Saved entries
========================

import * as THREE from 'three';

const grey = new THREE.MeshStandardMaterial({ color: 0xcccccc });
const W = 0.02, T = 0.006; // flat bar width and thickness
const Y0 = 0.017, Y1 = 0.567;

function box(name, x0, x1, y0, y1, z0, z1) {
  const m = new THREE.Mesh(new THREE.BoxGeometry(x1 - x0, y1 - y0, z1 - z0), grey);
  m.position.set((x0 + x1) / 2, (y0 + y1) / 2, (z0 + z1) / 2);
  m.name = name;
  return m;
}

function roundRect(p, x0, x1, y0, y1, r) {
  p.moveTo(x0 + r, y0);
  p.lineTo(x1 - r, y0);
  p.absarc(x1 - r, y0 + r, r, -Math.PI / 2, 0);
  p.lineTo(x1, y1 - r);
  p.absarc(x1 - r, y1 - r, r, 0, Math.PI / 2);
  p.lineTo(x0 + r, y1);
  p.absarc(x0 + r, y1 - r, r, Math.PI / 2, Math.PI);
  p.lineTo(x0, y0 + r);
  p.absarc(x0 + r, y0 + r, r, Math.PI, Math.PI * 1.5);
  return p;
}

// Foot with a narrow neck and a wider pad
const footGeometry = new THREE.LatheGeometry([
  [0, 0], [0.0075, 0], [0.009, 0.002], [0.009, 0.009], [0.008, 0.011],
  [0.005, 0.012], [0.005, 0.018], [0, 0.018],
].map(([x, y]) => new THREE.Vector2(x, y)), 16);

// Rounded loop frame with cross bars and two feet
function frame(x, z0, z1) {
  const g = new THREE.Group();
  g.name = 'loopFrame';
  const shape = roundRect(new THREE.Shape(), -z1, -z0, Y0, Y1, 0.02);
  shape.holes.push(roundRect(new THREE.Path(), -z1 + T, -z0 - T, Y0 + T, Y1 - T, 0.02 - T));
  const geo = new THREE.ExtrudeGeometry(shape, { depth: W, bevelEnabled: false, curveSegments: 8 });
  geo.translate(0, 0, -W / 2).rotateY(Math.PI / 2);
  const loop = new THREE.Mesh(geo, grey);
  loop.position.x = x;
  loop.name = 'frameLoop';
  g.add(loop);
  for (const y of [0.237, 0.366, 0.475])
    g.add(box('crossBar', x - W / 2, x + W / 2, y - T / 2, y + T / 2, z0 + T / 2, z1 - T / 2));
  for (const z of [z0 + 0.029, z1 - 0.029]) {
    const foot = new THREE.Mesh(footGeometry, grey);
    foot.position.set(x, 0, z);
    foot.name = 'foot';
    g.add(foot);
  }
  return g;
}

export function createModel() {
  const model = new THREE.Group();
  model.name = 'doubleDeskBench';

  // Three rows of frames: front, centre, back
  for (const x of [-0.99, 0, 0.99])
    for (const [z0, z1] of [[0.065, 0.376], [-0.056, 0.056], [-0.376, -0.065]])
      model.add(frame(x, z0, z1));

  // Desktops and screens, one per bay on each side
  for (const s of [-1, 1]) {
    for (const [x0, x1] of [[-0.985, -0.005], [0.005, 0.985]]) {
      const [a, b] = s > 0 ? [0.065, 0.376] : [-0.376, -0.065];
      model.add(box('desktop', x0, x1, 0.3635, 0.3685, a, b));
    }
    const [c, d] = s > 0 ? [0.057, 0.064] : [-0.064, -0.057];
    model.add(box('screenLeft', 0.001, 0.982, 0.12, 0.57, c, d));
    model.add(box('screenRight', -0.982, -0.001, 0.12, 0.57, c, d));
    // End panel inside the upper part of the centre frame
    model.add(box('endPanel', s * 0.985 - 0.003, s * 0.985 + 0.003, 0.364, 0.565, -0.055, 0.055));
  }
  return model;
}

========================

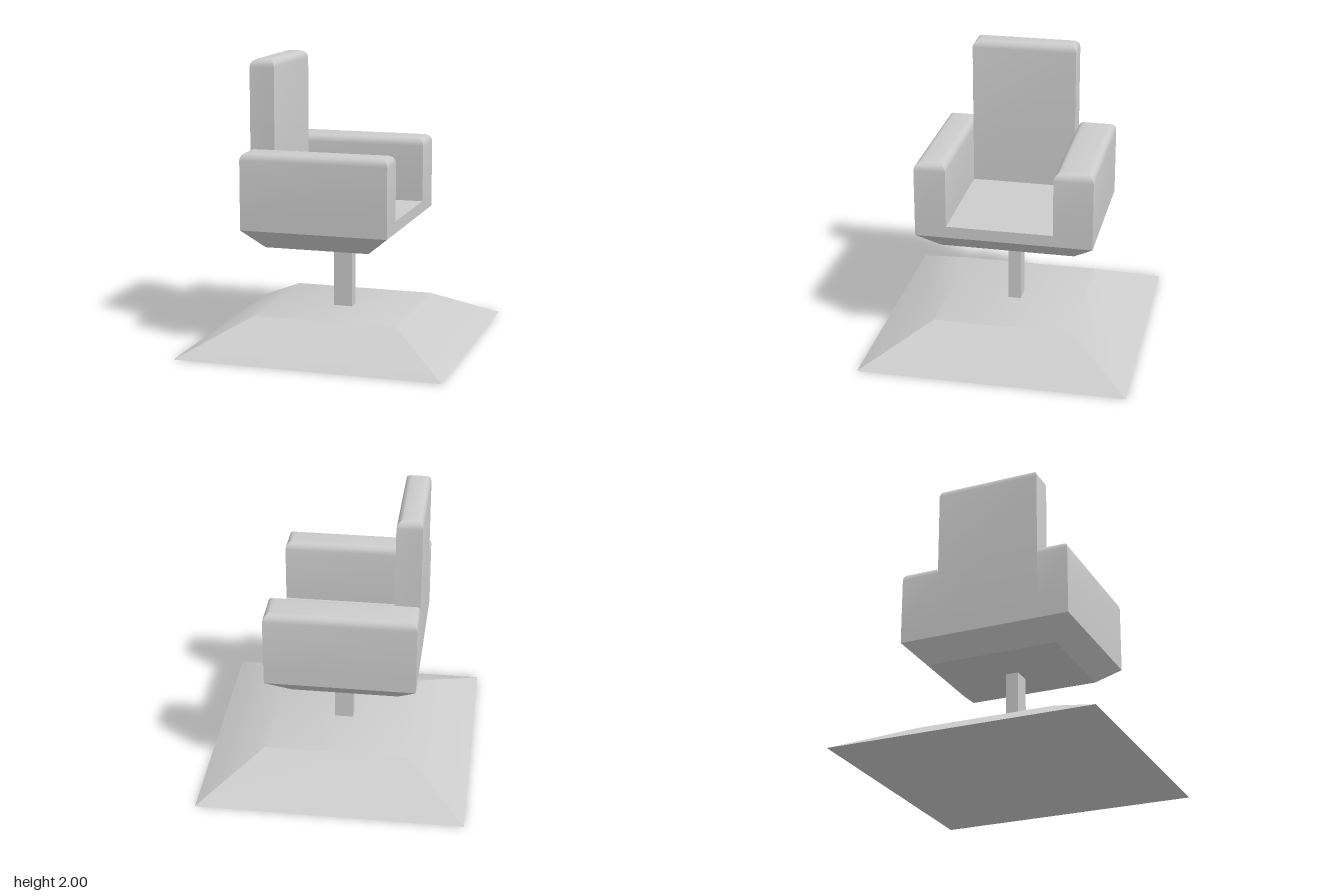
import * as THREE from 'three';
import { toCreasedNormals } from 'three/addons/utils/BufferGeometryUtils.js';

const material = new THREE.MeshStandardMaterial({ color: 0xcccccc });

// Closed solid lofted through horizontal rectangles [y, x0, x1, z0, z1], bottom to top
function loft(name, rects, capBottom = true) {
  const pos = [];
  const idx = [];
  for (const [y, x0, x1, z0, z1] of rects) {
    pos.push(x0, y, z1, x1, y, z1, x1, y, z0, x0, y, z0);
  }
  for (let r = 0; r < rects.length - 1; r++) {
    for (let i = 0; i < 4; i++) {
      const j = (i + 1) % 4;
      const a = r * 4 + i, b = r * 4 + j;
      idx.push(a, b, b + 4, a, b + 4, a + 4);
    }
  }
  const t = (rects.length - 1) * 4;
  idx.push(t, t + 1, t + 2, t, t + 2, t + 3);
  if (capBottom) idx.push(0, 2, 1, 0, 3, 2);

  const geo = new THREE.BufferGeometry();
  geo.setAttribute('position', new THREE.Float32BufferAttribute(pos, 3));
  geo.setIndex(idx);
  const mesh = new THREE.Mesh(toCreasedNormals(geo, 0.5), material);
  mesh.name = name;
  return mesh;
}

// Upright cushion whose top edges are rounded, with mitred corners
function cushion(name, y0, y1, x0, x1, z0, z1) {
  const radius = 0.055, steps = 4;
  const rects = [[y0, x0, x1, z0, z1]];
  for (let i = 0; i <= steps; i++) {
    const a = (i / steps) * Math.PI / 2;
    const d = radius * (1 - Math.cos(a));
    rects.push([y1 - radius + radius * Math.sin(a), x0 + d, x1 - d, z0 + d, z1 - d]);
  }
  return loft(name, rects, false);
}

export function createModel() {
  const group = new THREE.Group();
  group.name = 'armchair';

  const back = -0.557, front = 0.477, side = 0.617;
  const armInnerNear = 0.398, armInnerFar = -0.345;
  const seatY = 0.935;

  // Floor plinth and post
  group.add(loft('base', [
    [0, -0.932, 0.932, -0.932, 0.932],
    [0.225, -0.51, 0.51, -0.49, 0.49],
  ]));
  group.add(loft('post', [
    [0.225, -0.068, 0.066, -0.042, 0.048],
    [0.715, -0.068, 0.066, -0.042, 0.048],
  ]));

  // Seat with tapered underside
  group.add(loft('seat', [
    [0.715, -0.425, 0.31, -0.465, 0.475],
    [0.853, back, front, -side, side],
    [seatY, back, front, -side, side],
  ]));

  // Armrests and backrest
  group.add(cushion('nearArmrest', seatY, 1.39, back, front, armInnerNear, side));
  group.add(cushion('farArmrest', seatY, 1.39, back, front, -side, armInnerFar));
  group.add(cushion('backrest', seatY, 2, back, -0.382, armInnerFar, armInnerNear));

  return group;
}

========================

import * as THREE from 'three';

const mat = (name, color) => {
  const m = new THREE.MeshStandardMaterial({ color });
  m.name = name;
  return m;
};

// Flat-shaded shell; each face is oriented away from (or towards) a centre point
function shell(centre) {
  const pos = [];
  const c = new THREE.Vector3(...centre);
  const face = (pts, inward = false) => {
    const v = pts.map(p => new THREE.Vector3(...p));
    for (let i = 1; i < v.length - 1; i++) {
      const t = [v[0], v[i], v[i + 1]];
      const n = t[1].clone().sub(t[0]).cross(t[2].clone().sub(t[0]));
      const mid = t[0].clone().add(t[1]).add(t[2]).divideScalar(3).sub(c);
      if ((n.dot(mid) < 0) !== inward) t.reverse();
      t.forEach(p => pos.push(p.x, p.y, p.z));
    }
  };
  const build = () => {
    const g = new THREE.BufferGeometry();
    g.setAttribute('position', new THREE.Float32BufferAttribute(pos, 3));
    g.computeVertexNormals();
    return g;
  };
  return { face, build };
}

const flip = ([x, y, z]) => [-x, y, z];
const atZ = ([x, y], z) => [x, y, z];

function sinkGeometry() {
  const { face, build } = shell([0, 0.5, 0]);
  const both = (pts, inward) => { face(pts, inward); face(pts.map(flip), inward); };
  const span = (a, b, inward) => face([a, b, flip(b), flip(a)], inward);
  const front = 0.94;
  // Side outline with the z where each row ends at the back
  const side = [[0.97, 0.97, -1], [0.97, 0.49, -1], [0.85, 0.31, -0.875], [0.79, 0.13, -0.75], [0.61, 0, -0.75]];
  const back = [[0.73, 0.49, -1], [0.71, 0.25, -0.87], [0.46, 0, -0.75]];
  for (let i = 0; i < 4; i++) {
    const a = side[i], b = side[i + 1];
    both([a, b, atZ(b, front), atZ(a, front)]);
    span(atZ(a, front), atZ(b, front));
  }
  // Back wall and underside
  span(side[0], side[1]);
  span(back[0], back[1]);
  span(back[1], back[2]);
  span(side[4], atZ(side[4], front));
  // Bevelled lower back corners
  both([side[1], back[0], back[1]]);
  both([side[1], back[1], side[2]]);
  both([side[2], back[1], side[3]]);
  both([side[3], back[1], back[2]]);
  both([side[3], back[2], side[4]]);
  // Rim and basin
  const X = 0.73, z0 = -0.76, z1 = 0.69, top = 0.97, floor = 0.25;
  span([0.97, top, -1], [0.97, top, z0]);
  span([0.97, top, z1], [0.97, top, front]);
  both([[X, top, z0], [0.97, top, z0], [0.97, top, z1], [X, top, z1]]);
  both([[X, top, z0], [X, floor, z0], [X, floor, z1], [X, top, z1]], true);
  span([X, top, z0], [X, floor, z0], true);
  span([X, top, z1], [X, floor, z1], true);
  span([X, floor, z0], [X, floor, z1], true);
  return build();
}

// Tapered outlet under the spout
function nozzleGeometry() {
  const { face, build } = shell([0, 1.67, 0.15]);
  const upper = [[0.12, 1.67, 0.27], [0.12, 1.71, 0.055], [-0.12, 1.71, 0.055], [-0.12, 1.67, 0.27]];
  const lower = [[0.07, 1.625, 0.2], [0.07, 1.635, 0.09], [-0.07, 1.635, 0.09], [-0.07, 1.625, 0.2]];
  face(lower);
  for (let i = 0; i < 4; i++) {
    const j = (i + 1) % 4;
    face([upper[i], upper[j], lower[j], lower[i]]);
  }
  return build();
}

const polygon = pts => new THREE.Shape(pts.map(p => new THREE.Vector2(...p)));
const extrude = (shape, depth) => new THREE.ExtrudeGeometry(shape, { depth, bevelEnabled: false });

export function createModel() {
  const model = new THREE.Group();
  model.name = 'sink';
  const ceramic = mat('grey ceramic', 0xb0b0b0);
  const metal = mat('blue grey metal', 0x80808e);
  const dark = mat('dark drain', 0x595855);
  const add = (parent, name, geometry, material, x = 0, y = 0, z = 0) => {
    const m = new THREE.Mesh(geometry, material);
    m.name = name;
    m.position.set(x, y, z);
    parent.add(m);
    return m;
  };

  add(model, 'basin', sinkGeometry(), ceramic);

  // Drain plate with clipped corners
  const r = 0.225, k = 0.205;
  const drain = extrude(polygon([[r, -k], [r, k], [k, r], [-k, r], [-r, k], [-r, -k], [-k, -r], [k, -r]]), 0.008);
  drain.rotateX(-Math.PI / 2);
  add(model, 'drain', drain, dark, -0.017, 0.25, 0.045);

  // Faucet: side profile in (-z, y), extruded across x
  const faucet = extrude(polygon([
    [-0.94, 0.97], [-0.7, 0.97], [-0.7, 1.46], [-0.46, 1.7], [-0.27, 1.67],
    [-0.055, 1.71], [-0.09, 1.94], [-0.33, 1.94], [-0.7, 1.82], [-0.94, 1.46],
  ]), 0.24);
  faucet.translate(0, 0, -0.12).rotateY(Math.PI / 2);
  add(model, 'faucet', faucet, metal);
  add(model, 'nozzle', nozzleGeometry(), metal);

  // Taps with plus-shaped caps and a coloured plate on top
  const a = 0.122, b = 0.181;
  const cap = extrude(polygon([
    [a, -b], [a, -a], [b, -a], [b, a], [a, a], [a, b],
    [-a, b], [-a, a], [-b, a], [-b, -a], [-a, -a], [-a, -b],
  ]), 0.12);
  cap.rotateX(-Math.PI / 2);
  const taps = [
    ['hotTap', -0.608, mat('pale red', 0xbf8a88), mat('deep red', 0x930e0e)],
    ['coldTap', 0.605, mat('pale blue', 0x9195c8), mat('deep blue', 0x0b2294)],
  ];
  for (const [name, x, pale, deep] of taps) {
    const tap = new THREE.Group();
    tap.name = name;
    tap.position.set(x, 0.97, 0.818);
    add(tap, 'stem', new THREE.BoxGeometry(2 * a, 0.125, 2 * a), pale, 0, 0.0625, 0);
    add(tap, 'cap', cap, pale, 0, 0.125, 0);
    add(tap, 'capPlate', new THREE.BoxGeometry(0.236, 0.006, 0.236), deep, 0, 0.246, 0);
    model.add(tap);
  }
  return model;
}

========================

=== EXERCISE ===
All lines above between those holding "if (capBottom) idx.push(0, 2, 1, 0, 3, 2);" and "const radius = 0.055, steps = 4;", inclusive, must be set down unchanged, and no other line may be included.

=== RESULT ===
  if (capBottom) idx.push(0, 2, 1, 0, 3, 2);

  const geo = new THREE.BufferGeometry();
  geo.setAttribute('position', new THREE.Float32BufferAttribute(pos, 3));
  geo.setIndex(idx);
  const mesh = new THREE.Mesh(toCreasedNormals(geo, 0.5), material);
  mesh.name = name;
  return mesh;
}

// Upright cushion whose top edges are rounded, with mitred corners
function cushion(name, y0, y1, x0, x1, z0, z1) {
  const radius = 0.055, steps = 4;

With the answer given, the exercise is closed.